Both women continued with their public work after they had left the inspectorate: May Tennant was named a member of the Royal Commission on Divorce in 1909 and in 1917 she was made director of the women’s division of the National Service department. She and her husband moved to the village of Rolvenden in Kent just before the outbreak of the First World War. Deane Streatfeild’s public work included participation in the National Health Insurance Commission and membership of some of the new trade boards, introduced to fix minimum wage rates for the ‘sweated industries’ following legislation in 1909.

Lucy Deane Streatfeild was also a firm supporter of women’s suffrage. In 1913 when the National Union of Women’s Suffrage Societies organised its Pilgrimage she was president of the Sevenoaks branch, one of the largest in Kent with 130 members and 182 Friends. The branch took part enthusiastically in the Pilgrimage with two well-attended open-air meetings held as the procession passed through on its way from Tonbridge to London (NUWSS Kent Federation, 1913).

It is fair to conclude that Tennant and Deane Streatfeild were among the best qualified candidates to be made JPs when the Bench was opened to women in 1919, not least because of their direct experience of the courts. At first only seven women were made magistrates and they formed the Lord Chancellor’s Women’s Advisory Committee, tasked with producing a list of worthy women from around the country. This list, published in July 1920, contained both Tennant’s and Deane Streatfeild’s names, as the first and second women to be nominated for the County of Kent.

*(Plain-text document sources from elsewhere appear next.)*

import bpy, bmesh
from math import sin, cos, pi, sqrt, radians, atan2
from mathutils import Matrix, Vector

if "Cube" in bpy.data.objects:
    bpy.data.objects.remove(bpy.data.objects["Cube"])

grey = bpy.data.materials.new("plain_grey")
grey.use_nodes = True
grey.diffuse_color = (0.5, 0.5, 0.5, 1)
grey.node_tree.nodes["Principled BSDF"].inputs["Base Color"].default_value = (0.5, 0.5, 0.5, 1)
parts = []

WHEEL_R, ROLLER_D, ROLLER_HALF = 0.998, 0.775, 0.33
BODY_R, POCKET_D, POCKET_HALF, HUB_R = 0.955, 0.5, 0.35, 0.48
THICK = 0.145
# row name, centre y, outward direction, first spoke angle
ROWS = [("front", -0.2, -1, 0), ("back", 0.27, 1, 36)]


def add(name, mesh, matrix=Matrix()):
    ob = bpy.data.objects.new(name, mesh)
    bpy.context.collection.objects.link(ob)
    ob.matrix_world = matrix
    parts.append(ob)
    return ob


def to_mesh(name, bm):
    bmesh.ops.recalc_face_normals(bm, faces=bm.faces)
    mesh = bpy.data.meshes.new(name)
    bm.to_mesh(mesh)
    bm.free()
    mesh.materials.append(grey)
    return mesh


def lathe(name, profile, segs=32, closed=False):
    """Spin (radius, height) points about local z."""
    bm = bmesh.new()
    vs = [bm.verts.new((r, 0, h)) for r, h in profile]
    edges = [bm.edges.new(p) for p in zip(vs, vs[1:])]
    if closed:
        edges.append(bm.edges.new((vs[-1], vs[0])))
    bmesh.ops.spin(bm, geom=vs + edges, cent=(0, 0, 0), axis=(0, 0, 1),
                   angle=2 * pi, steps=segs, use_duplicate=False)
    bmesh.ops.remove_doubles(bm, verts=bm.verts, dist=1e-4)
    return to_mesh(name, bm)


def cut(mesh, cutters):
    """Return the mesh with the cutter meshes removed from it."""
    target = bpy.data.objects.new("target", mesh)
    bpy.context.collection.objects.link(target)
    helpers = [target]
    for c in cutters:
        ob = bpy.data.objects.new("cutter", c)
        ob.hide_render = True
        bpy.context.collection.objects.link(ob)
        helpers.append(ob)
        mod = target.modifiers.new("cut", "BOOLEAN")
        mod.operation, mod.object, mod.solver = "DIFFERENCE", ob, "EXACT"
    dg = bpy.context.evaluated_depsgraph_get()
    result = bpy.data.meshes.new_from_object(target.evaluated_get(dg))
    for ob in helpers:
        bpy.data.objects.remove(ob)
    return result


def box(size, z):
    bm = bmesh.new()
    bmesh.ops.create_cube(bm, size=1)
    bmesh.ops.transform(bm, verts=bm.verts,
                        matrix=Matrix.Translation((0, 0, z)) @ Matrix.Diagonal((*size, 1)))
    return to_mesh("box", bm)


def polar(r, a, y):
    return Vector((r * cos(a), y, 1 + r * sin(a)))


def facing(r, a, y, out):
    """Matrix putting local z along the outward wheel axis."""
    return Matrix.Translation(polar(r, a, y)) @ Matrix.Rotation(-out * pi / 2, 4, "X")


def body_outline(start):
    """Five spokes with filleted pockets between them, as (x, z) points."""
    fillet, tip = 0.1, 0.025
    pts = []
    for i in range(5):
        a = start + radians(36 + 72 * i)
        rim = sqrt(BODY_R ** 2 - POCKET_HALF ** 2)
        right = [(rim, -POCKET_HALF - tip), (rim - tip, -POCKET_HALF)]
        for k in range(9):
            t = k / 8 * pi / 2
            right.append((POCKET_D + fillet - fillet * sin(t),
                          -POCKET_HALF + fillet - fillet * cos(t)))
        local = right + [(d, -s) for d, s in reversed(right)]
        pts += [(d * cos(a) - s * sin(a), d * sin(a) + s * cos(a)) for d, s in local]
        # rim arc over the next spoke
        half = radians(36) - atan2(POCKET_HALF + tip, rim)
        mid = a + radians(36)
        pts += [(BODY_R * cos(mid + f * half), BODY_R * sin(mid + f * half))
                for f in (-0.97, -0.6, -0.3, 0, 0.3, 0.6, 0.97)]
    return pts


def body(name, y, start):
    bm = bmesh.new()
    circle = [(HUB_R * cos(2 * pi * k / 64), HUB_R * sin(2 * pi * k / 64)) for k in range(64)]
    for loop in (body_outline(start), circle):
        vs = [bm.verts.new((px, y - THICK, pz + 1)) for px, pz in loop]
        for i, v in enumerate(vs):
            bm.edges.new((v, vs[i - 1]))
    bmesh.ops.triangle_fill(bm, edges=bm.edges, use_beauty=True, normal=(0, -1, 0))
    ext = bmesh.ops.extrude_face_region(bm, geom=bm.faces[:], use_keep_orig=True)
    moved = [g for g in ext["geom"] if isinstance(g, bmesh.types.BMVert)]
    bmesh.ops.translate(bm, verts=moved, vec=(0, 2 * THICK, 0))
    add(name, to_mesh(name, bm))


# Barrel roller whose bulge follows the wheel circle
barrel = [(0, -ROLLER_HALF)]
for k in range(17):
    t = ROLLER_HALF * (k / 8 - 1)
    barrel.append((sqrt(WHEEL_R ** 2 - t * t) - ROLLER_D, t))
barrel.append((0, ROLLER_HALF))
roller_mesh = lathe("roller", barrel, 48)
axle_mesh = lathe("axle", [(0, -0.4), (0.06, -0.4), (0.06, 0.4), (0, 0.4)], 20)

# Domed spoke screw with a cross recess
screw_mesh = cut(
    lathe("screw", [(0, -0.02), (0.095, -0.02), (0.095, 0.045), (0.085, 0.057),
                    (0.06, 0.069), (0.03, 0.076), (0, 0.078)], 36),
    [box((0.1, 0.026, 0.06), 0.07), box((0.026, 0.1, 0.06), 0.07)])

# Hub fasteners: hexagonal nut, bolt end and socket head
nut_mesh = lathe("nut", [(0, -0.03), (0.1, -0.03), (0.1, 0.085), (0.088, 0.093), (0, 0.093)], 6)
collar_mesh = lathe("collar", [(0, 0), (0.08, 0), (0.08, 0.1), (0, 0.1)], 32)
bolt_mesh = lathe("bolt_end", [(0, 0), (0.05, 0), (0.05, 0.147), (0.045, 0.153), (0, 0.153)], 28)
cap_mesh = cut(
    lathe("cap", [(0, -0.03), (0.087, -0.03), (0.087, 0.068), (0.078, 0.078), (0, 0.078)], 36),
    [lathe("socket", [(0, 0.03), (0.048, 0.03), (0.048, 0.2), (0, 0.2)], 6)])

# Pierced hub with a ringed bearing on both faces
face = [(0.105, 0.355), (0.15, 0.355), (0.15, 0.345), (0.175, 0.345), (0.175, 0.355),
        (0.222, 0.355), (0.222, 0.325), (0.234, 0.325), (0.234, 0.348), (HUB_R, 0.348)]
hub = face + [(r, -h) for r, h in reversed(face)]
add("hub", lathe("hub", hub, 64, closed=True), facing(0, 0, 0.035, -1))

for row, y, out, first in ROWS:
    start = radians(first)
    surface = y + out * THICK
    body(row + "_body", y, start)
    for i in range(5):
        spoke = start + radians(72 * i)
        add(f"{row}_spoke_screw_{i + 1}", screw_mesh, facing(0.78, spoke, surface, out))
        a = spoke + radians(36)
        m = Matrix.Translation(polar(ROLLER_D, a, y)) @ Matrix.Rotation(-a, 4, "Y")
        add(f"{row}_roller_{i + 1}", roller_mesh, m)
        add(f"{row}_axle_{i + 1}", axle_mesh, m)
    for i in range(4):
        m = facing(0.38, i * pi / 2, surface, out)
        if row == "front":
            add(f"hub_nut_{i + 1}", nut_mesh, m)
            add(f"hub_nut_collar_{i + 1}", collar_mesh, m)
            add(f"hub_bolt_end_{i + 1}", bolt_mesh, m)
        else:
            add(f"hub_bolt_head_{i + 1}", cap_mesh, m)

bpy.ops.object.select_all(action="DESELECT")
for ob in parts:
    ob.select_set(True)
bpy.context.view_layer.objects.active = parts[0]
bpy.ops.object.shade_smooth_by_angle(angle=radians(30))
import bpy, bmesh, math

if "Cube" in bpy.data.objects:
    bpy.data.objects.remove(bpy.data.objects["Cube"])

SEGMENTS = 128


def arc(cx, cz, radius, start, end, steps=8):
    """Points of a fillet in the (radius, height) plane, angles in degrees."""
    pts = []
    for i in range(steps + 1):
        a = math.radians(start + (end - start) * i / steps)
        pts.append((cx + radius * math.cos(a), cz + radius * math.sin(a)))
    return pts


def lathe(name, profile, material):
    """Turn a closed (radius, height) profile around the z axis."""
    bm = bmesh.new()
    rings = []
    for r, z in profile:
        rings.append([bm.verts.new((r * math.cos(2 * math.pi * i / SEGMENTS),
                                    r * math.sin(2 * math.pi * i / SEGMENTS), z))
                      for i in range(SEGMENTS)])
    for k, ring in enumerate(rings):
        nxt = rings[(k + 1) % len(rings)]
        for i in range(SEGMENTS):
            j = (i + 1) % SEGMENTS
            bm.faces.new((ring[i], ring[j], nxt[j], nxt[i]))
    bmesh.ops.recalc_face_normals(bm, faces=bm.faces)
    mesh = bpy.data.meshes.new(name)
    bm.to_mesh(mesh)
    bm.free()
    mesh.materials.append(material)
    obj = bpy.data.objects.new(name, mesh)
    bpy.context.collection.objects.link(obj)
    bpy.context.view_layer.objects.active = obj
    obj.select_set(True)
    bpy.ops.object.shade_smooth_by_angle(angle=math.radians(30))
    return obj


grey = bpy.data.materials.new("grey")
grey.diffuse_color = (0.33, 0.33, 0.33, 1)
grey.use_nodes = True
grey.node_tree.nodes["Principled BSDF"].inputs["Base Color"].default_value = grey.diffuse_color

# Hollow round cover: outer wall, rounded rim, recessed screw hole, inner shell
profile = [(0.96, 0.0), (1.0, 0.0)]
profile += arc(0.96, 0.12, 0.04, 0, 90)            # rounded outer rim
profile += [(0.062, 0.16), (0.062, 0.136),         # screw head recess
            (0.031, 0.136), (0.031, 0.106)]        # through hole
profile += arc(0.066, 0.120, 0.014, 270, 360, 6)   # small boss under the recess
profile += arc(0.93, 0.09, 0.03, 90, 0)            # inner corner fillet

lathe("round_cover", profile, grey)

Local newspapers reveal that Mrs Tennant sat at the court in Cranbrook (along with her husband) and Mrs Deane Streatfeild at Sevenoaks police court.




NUWSS Kentish Federation Annual Report, 1913

List of Names Recommended by the Women’s Central Advisory Committee for appointment as Justices of the Peace for England, Scotland and Wales (copy in London Metropolitan Archives ACC/3613/03/002/B)

Kent and Sussex Courier, 4 Feb 1921, 1 July 1921

Harrison, ‘Streatfeild, Lucy Anne Evelyn Deane’ Dictionary of National Biography, 2004

Kelly ‘Tennant [nee Abraham] Margery Mary Edith Josephine Pia [May]’ Dictionary of National Biography, 2004.

M D McFeely, Lady Inspectors: the Campaign for a Better Workplace, 1893-1921, University of Georgia Press, 1991.